--- TASK DETAILS ---
The word "Translation" appears in some lines of the entries. Say how many, and give nothing but the number.

[Stored data entries]
------
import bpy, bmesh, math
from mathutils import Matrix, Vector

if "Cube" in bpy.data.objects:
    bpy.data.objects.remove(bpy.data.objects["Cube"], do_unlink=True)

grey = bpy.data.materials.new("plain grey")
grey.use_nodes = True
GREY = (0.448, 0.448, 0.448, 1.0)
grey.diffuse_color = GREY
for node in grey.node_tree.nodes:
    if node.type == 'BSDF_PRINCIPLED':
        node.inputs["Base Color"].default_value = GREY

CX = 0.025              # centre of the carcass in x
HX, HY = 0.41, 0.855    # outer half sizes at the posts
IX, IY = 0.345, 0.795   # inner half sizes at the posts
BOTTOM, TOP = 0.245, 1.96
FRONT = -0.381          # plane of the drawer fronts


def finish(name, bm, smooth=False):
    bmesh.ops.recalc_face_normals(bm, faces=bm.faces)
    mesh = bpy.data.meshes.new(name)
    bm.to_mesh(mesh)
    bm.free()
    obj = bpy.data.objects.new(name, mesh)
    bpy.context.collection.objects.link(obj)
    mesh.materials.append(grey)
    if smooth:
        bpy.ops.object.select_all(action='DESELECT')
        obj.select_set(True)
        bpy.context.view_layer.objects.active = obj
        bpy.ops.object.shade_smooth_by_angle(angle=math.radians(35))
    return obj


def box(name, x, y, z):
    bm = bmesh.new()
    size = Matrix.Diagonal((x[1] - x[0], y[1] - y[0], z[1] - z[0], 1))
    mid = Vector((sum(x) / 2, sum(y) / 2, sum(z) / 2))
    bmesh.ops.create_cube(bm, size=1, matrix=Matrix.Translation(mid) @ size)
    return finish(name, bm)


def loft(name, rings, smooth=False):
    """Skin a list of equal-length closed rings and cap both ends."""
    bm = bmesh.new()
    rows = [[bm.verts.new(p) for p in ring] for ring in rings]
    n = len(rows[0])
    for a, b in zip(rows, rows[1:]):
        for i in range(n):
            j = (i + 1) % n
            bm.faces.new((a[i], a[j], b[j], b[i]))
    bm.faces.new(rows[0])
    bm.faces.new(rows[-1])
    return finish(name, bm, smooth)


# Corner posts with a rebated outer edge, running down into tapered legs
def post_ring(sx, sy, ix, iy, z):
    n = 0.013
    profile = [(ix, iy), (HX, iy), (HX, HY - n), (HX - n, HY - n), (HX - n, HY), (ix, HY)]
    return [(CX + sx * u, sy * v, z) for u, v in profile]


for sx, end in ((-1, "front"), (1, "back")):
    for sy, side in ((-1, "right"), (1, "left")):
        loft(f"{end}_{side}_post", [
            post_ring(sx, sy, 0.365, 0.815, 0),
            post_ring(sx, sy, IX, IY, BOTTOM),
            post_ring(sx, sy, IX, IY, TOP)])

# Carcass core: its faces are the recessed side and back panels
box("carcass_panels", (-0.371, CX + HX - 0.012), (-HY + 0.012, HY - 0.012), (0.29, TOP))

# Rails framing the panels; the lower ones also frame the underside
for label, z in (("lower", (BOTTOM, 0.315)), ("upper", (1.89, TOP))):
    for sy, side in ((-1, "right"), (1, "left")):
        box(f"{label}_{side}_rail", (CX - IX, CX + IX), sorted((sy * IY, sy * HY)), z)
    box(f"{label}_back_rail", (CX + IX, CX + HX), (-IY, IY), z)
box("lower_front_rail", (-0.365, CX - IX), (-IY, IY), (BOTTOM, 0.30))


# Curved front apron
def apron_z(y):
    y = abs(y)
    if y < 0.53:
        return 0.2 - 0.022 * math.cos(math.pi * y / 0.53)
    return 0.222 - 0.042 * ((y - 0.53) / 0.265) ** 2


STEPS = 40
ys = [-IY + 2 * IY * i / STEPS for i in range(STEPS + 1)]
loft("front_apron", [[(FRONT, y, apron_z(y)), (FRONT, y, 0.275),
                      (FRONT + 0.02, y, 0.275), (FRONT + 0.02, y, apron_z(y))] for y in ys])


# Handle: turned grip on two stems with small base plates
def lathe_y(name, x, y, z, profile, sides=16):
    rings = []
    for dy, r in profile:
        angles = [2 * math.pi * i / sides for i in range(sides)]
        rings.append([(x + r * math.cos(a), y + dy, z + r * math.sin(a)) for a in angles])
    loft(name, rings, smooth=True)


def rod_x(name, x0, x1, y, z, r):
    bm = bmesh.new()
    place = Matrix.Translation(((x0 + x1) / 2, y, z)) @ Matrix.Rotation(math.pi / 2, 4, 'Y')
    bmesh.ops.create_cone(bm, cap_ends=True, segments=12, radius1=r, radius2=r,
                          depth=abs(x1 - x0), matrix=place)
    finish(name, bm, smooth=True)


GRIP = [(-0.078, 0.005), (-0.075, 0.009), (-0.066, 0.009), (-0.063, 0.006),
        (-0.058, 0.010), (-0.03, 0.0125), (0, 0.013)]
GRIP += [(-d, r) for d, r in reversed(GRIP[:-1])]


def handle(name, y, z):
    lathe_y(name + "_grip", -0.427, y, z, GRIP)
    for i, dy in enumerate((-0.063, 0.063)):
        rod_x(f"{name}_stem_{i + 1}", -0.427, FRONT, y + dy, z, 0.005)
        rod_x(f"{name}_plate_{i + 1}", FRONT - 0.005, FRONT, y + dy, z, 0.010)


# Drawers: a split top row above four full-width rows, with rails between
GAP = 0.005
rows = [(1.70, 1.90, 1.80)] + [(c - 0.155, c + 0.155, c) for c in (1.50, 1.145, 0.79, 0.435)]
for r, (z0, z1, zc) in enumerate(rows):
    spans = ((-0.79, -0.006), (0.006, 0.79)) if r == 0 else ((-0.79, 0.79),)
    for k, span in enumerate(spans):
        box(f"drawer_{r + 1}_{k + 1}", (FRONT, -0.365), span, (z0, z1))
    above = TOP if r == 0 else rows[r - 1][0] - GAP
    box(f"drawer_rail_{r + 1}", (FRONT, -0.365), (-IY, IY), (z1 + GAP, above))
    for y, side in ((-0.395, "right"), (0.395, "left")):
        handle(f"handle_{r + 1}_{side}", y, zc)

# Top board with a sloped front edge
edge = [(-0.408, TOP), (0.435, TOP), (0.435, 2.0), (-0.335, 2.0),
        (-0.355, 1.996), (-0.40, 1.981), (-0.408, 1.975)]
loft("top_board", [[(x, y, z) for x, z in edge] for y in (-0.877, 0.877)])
------
--- TASK SOLUTION ---
2